Sunday, April 10, 2016

Mountaintops and Valleys

When anxiety was great within me, your consolation brought me joyOCD is unique.  It tends to ebb and flow, and depending on the success of treatment - usually medication and cognitive behavioral therapy/exposure response prevention - sufferers can spend a lot of time either in the valley or on the mountaintop.  I've spent seasons in both places (you can see a timeline of my mental health story here), and I most definitely prefer the mountaintop!

The Valley
Because that OCD valley is deep.  I mean, really, really deep.  So deep that it's hard to even see the mountaintop anymore.  Every second is hard, and is that mountaintop even real?  All I can focus on are those obsessive thoughts and how I'll never be able to beat this huge wolf of OCD.  I know that I need to eat to keep up my strength (especially with breastfeeding the baby), but I'm just not hungry.  The diarrhea isn't helping, and neither is the fact that I'm waking up way too early every morning with racing thoughts and physical side effects of the anxiety.  Will it always be like this?  I can't even remember what joy and hope feel like.

The Mountaintop
But that glorious mountaintop!  Life is so, so good, and I'm finally living like everybody else!  Those pesky intrusive thoughts still come, but overall I'm able to resist the really bad compulsions (I just give in a little bit!).  I can see and enjoy and thank God for the blessings that He has given me.  There's so much to focus on and get done - My writing!  My physical health!  My kids!  My friendships!  My house!  My finances!  My marriage!  My spiritual life!  I love feeling accomplished and being with people - these things make me feel alive!  Valley?  What valley?  Oh, that valley!  Yeah, I was down there for a little bit, but I can hardly remember what that felt like.  I know it was hard, but I have so much to do now, and I don't really want to think about it.  My OCD is okay.  I'm just giving in a little bit, so it's manageable.

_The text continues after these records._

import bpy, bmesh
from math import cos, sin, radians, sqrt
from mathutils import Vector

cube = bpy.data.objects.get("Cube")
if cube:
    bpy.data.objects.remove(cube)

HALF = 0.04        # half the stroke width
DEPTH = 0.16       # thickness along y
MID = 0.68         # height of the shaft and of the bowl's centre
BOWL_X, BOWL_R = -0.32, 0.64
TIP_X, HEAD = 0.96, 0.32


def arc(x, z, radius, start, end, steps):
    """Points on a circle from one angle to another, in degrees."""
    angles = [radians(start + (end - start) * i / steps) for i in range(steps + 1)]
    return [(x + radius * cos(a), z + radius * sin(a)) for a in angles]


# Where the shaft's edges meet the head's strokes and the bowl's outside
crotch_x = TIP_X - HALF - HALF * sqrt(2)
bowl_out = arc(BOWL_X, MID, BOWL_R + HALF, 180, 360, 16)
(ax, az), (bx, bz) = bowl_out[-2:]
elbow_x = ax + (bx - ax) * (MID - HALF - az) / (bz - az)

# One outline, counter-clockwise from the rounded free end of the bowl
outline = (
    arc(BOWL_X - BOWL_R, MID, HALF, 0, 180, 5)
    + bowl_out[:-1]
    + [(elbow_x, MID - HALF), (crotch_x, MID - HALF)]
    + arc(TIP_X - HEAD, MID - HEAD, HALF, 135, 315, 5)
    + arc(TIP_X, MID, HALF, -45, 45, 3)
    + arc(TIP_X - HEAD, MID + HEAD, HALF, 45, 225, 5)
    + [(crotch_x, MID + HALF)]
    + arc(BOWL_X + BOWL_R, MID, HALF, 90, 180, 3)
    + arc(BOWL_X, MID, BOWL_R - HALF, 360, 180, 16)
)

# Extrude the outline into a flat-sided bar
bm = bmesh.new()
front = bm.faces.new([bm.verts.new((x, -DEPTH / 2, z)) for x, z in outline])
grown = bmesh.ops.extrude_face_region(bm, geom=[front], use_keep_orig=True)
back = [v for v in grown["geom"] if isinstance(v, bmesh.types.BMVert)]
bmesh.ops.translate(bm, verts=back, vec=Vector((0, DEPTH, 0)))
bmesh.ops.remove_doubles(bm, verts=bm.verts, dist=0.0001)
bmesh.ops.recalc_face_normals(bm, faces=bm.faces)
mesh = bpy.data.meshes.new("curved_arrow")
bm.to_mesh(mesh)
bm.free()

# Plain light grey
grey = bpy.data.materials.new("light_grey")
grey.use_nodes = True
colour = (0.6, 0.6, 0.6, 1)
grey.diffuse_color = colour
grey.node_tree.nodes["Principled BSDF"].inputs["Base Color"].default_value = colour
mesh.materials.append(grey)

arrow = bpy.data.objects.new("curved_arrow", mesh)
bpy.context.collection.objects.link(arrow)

My Pattern
  • MOUNTAINTOP: The mental illness is very manageable.  Thankfully, this is most of the time.
  • VALLEY: 
    • Giving in to the compulsions brings more intrusive trigger thoughts which bring more compulsions which bring more anxiety which brings more trigger get the idea.  What was manageable is no longer manageable and becomes almost unbearable.  What if this time my thoughts AREN'T a result of the mental illness?  What if this is something I actually need to think/worry about?
    • I desperately seek help from my support system (husband, mom, counselor, friends).
    • We increase medication (if necessary), and I work HARD on the cognitive behavioral therapy and exposure response prevention.  It's amazing how many intrusive thoughts bombard my brain during this time.  I'm sure it's the same amount as before I start the CBT and ERP, but when I am able to actually identify them?  There are so, so many.
    • I start feeling better and am able to see the illness as an illness instead of wondering if these intrusive thoughts are what I actually think.
    • Good days and bad days.  At first I feel good for only snippets at a time.  And then it becomes almost full days.  (This is where I am right now.)
  • MOUNTAINTOP: Back to normal - enjoying life!

Bottom Line
Every time I've been in the valley, God has rescued me and brought me back to the mountaintop.  This gives me hope!